Vladimir Putin and Recep Tayyip Erdogan struck a deal in Sochi which requires Kurdish fighters to withdraw from Syria’s border with Turkey, or face annihilation at the hands of the Turkish military.
This is, in essence, an expanded version of the “deal” Mike Pence and Mike Pompeo struck with Erdogan in Ankara last week.
Russia and Bashar al-Assad’s forces will now “oversee” a YPG pullback from the entire border. The Kurds will be forced to retreat at least 19 miles into Syria, under Putin’s agreement with Erdogan, who had been hoping to marshal support for extending his long-sought “buffer” zone west of where this month’s incursion was concentrated.
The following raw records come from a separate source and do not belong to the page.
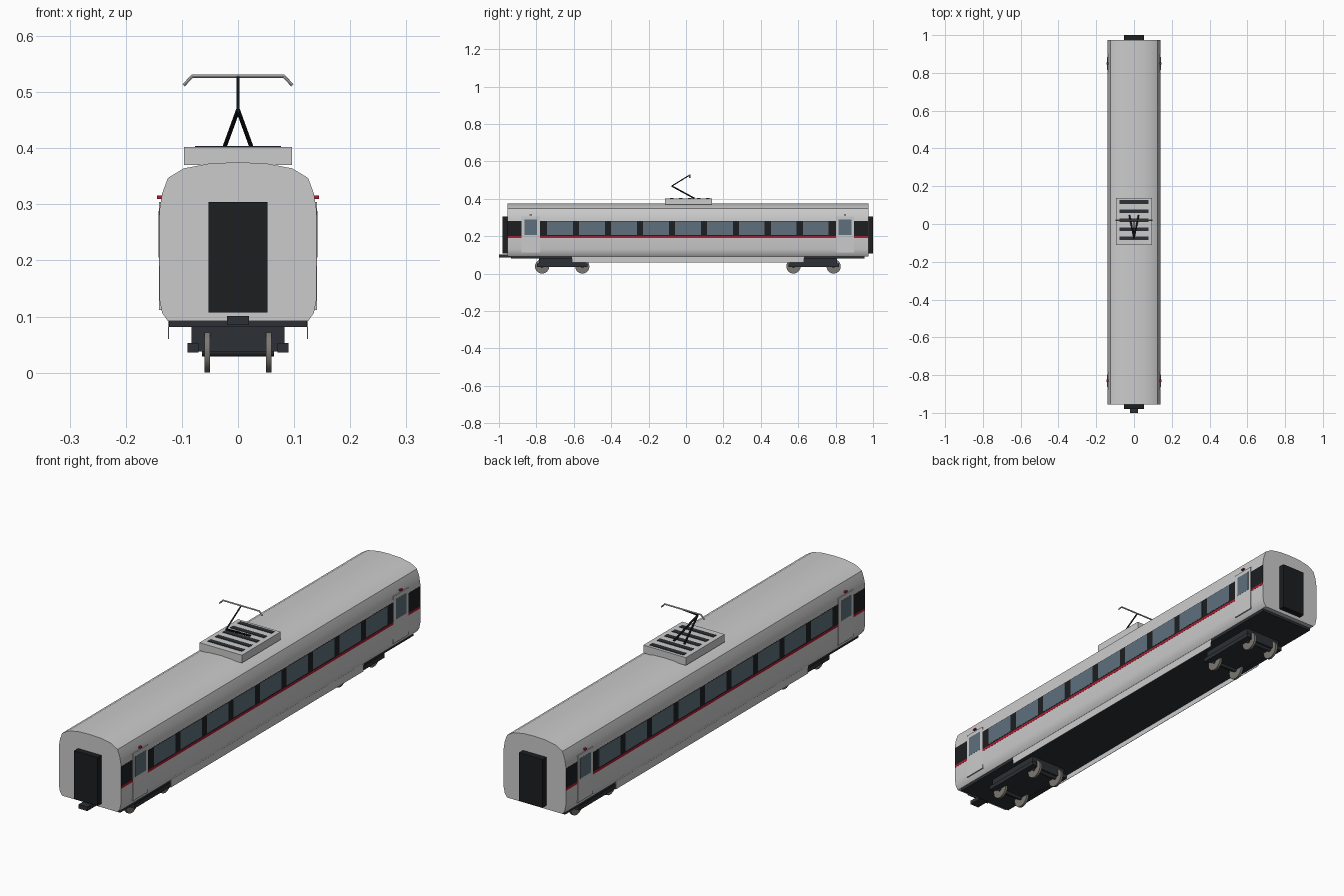
import bpy, bmesh, math
from mathutils import Vector

if "Cube" in bpy.data.objects:
    bpy.data.objects.remove(bpy.data.objects["Cube"])

CY = 0.01  # middle of the car body along y


def material(name, r, g, b):
    m = bpy.data.materials.new(name)
    m.diffuse_color = (r, g, b, 1)
    m.use_nodes = True
    m.node_tree.nodes["Principled BSDF"].inputs["Base Color"].default_value = m.diffuse_color
    return m


BLACK = material("black", 0.012, 0.013, 0.015)
DARK = material("dark_grey", 0.025, 0.03, 0.035)
RED = material("red", 0.45, 0.01, 0.03)
GLASS = material("glass", 0.11, 0.16, 0.2)
STEEL = material("wheel_steel", 0.2, 0.19, 0.17)


def finish(name, bm, mat=None, smooth=False):
    bmesh.ops.recalc_face_normals(bm, faces=bm.faces)
    me = bpy.data.meshes.new(name)
    bm.to_mesh(me)
    bm.free()
    ob = bpy.data.objects.new(name, me)
    bpy.context.collection.objects.link(ob)
    if mat:
        me.materials.append(mat)
    if smooth:
        bpy.ops.object.select_all(action='DESELECT')
        ob.select_set(True)
        bpy.context.view_layer.objects.active = ob
        bpy.ops.object.shade_smooth_by_angle(angle=math.radians(35))
    return ob


def box(name, x0, x1, y0, y1, z0, z1, mat=None):
    bm = bmesh.new()
    bmesh.ops.create_cube(bm, size=1)
    for v in bm.verts:
        v.co = ((x0 + x1) / 2 + v.co.x * (x1 - x0),
                (y0 + y1) / 2 + v.co.y * (y1 - y0),
                (z0 + z1) / 2 + v.co.z * (z1 - z0))
    return finish(name, bm, mat)


def side_box(name, s, x0, x1, y0, y1, z0, z1, mat=None):
    """Box on the right (s=1) or left (s=-1) side."""
    a, b = sorted((s * x0, s * x1))
    return box(name, a, b, y0, y1, z0, z1, mat)


def rod(name, a, b, r, mat=None, segs=8, smooth=True):
    a, b = Vector(a), Vector(b)
    d = b - a
    bm = bmesh.new()
    bmesh.ops.create_cone(bm, cap_ends=True, segments=segs, radius1=r, radius2=r, depth=d.length)
    rot = d.to_track_quat('Z', 'Y').to_matrix()
    for v in bm.verts:
        v.co = rot @ v.co + (a + b) / 2
    return finish(name, bm, mat, smooth)


# Car body: cross-section extruded along y
half = [(0.125, 0.092), (0.135, 0.106), (0.14, 0.13), (0.14, 0.29), (0.135, 0.32),
        (0.125, 0.347), (0.097, 0.364), (0.05, 0.373)]
section = half + [(0, 0.375)] + [(-x, z) for x, z in reversed(half)]
bm = bmesh.new()
face = bm.faces.new([bm.verts.new((x, CY - 0.965, z)) for x, z in section])
ext = bmesh.ops.extrude_face_region(bm, geom=[face], use_keep_orig=True)
for v in ext["geom"]:
    if isinstance(v, bmesh.types.BMVert):
        v.co.y += 1.93
finish("car_body", bm, None, True)

# Underframe, coupler and end gangways
box("underframe", -0.123, 0.123, CY - 0.945, CY + 0.945, 0.081, 0.093, DARK)
box("coupler", -0.02, 0.02, -1.0, -0.93, 0.085, 0.101, DARK)
box("front_gangway", -0.053, 0.053, CY - 0.99, CY - 0.96, 0.107, 0.304, BLACK)
box("rear_gangway", -0.053, 0.053, CY + 0.96, CY + 0.99, 0.107, 0.304, BLACK)

# Side details
for s, side in ((1, "right"), (-1, "left")):
    side_box(f"{side}_window_band", s, 0.135, 0.1404, CY - 0.964, CY + 0.964, 0.2, 0.281, BLACK)
    side_box(f"{side}_red_stripe", s, 0.135, 0.1406, CY - 0.964, CY + 0.964, 0.19, 0.2, RED)
    for k in range(-4, 5):
        y = CY + 0.171 * k
        side_box(f"{side}_window", s, 0.135, 0.141, y - 0.069, y + 0.069, 0.205, 0.279, GLASS)
    for e in (-1, 1):
        y = CY + 0.84 * e
        side_box(f"{side}_door", s, 0.132, 0.1412, y - 0.049, y + 0.049, 0.112, 0.304)
        side_box(f"{side}_door_window", s, 0.135, 0.1418, y - 0.034, y + 0.034, 0.205, 0.288, GLASS)
        side_box(f"{side}_door_lamp", s, 0.134, 0.1445, y - 0.006, y + 0.006, 0.31, 0.316, RED)
    # Thin skirt panel under the floor
    side_box(f"{side}_skirt", s, 0.123, 0.1245, CY - 0.62, CY + 0.62, 0.06, 0.093)

# Bogies with frames, axles and wheels
for e, end in ((-1, "front"), (1, "rear")):
    yb = CY + 0.672 * e
    box(f"{end}_bogie_frame", -0.083, 0.083, yb - 0.125, yb + 0.125, 0.038, 0.082, DARK)
    for s in (-1, 1):
        side_box(f"{end}_bogie_side_beam", s, 0.07, 0.09, yb - 0.135, yb + 0.135, 0.036, 0.053, DARK)
    for a in (-1, 1):
        y = yb + 0.1075 * a
        rod(f"{end}_axle", (-0.064, y, 0.038), (0.064, y, 0.038), 0.009, DARK, 12)
        for s in (-1, 1):
            rod(f"{end}_wheel", (s * 0.05, y, 0.038), (s * 0.06, y, 0.038), 0.038, STEEL, 24)

# Roof equipment box with dark vents
RY = 0.013
box("roof_unit", -0.096, 0.096, RY - 0.125, RY + 0.125, 0.37, 0.402)
for k in range(-2, 3):
    y = RY + 0.007 + 0.048 * k
    box("roof_vent", -0.077, 0.077, y - 0.01, y + 0.01, 0.398, 0.404, DARK)

# Pantograph: two lower legs, one upper arm, contact bar with bent horns
knee, top = (0, -0.076, 0.468), (0, 0.02, 0.527)
for s in (-1, 1):
    rod("pantograph_leg", (s * 0.024, 0.045, 0.402), knee, 0.004, BLACK)
    rod("pantograph_horn", (s * 0.082, 0.02, 0.528), (s * 0.097, 0.02, 0.512), 0.0028)
rod("pantograph_arm", knee, top, 0.003, DARK)
rod("pantograph_bar", (-0.083, 0.02, 0.528), (0.083, 0.02, 0.528), 0.003)
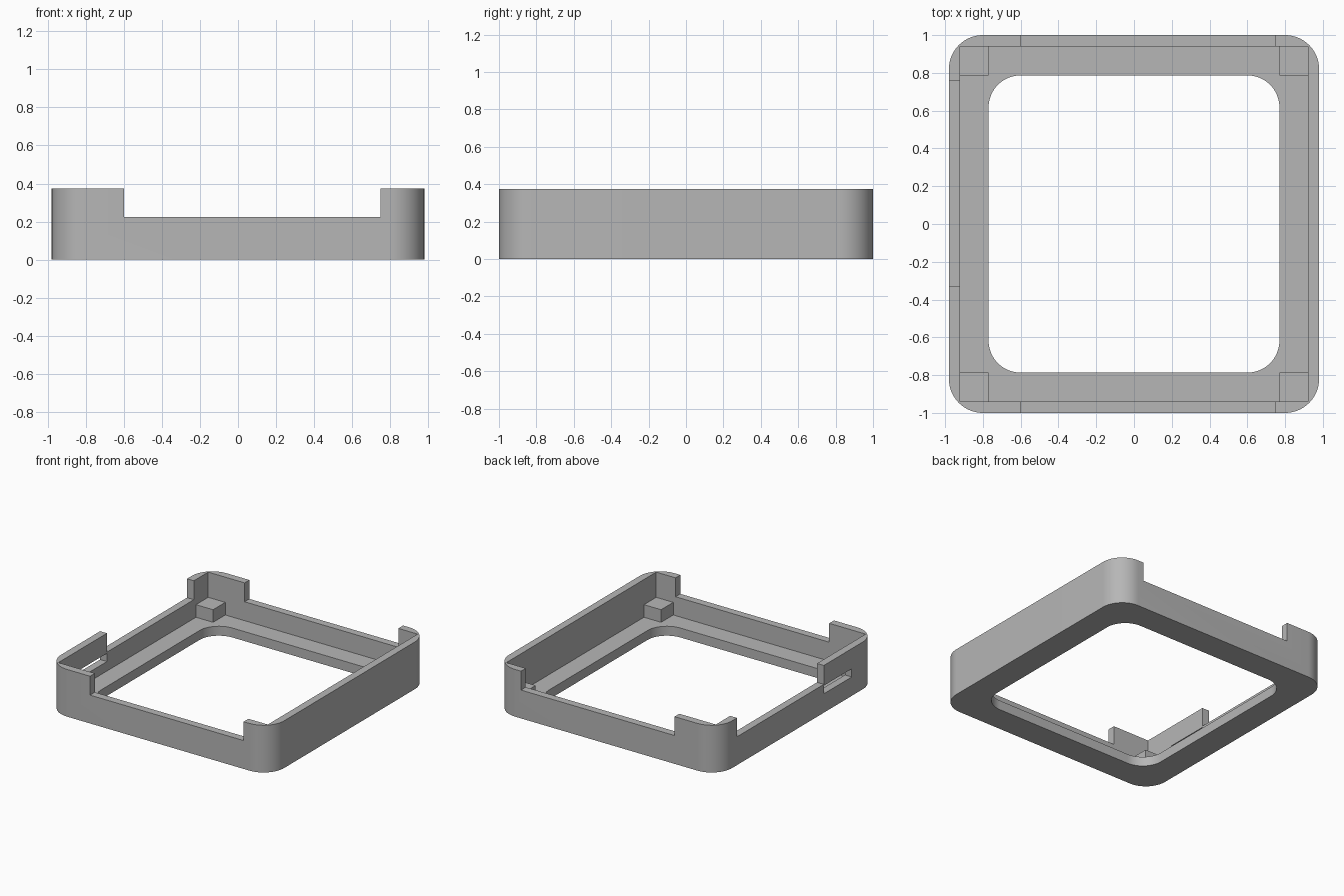
import bpy
import bmesh
from math import sin, cos, pi, radians

default = bpy.data.objects.get("Cube")
if default:
    bpy.data.objects.remove(default, do_unlink=True)

HALF_X, HALF_Y, TOP = 0.98, 1.0, 0.375
IN_X, IN_Y = 0.92, 0.94          # inside faces of the walls
OPEN_X, OPEN_Y = 0.77, 0.787     # opening in the floor
LEDGE, SILL = 0.075, 0.225       # ledge height, lowered wall height

grey = bpy.data.materials.new("plain_grey")
grey.use_nodes = True
colour = (0.47, 0.47, 0.47, 1)
grey.diffuse_color = colour
grey.node_tree.nodes["Principled BSDF"].inputs["Base Color"].default_value = colour


def prism(name, outline, z0, z1):
    """Extrude a counter-clockwise outline from z0 to z1."""
    bm = bmesh.new()
    base = bm.faces.new([bm.verts.new((x, y, z0)) for x, y in outline])
    extruded = bmesh.ops.extrude_face_region(bm, geom=[base], use_keep_orig=True)["geom"]
    for v in extruded:
        if isinstance(v, bmesh.types.BMVert):
            v.co.z = z1
    bmesh.ops.recalc_face_normals(bm, faces=bm.faces)
    mesh = bpy.data.meshes.new(name)
    bm.to_mesh(mesh)
    bm.free()
    mesh.materials.append(grey)
    obj = bpy.data.objects.new(name, mesh)
    bpy.context.collection.objects.link(obj)
    return obj


def box(name, x0, x1, y0, y1, z0, z1):
    return prism(name, [(x0, y0), (x1, y0), (x1, y1), (x0, y1)], z0, z1)


def rounded(hx, hy, r, steps=16):
    """Rounded rectangle outline."""
    points = []
    for i, (sx, sy) in enumerate([(1, 1), (-1, 1), (-1, -1), (1, -1)]):
        for k in range(steps + 1):
            a = (i + k / steps) * pi / 2
            points.append((sx * (hx - r) + r * cos(a), sy * (hy - r) + r * sin(a)))
    return points


# Outer body
frame = prism("frame", rounded(HALF_X, HALF_Y, 0.18), 0, TOP)

# Cavity, floor opening, wall cut-outs and side slot
cutters = [
    box("cavity_cutter", -IN_X, IN_X, -IN_Y, IN_Y, LEDGE, 1),
    prism("opening_cutter", rounded(OPEN_X, OPEN_Y, 0.17), -1, 1),
    box("front_back_notch_cutter", -0.6, 0.75, -1.2, 1.2, SILL, 1),
    box("side_notch_cutter", -1.2, -0.85, -0.33, 0.76, SILL, 1),
    box("side_slot_cutter", -1.2, -0.85, -0.68, -0.33, 0.15, 0.215),
]
bpy.context.view_layer.objects.active = frame
for cutter in cutters:
    cutter.hide_render = True
    mod = frame.modifiers.new(cutter.name, 'BOOLEAN')
    mod.operation = 'DIFFERENCE'
    mod.solver = 'EXACT'
    mod.object = cutter
    bpy.ops.object.modifier_apply(modifier=mod.name)
    bpy.data.objects.remove(cutter, do_unlink=True)

bpy.ops.object.select_all(action='DESELECT')
frame.select_set(True)
bpy.ops.object.shade_smooth_by_angle(angle=radians(30))

# Support blocks in the four inner corners
for side, sx in (("left", 1), ("right", -1)):
    for end, sy in (("front", -1), ("back", 1)):
        xs = sorted((sx * OPEN_X, sx * IN_X))
        ys = sorted((sy * OPEN_Y, sy * IN_Y))
        box(f"{end}_{side}_corner_block", *xs, *ys, LEDGE, 0.175)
In order to do that, he needed Putin’s blessing. He now he appears to have it.
Assad’s forces will conduct border patrols starting Wednesday. Less than a week from now, Turkish and Russian forces will together occupy a strip of territory in the northeast where US troops formerly resided with America’s YPG allies.
Erdogan and Putin agreed to a “joint monitoring and verification mechanism”, and Putin’s spokesman Dmitry Peskov made it clear that if the YPG refuses to abide by the agreement (which they were not consulted on), Russian MPs and Syrian border guards will not assist them. “Kurdish formations would then fall under the weight of the Turkish army”, Peskov said.
Russia took the opportunity to rub it in. According to Ifax, Moscow and Ankara are now in discussions for Erdogan to take delivery of more Russian-made S-400 missile systems. Erdogan’s brazen decision to ignore US demands that he not acquire the technology stunned Congress, and while Turkey was expelled from the F-35 program for the move, questions remain about whether the Trump White House is committed to keeping the pressure on. Trump has repeatedly blamed Barack Obama for Erdogan’s decision to acquire the Russian systems.
The Turkish defense ministry has ended – for now – its cross-border offensive after the US told Erdogan that the YPG had completely evacuated from the area, in line with Ankara’s demands. “At this stage, there is no further need to conduct a new operation outside the present operation area”, Turkey said, shortly after the deal with Putin was done.
Turkish foreign minister Mevlut Cavusoglu acknowledged Wednesday that Turkey will need to cooperate at some level with Damascus in order to prevent skirmishes between the Turkish military and Assad’s border patrols.
As noted here on Tuesday, after Assad’s troops pushed north in the wake of the US withdrawal, Erdogan’s vision of a “safe zone” along the entire border would be subject to Kremlin approval and likely would not take the form of permanent Turkish military presence deep into Syria.
That appears to have been a reasonably accurate assessment, although Turkish troops will be allowed to effectively administer territory seized this month for the time being.
Irrespective of whether Russia and Assad will, for now, fall back in the event YPG fighters refuse to leave and come under fire from the Turkish military, over the longer-haul, Erdogan likely won’t be able to set up a long line of border outposts in Syrian territory.
As Yury Barmin, a Middle East specialist at Moscow Policy Group, told Reuters, “This also means de facto recognition of Assad by Erdogan”.
The Kremlin’s Peskov mocked Trump. “The Americans prefer[ed] to leave the Kurds at the border and almost force them to fight the Turks”, he said.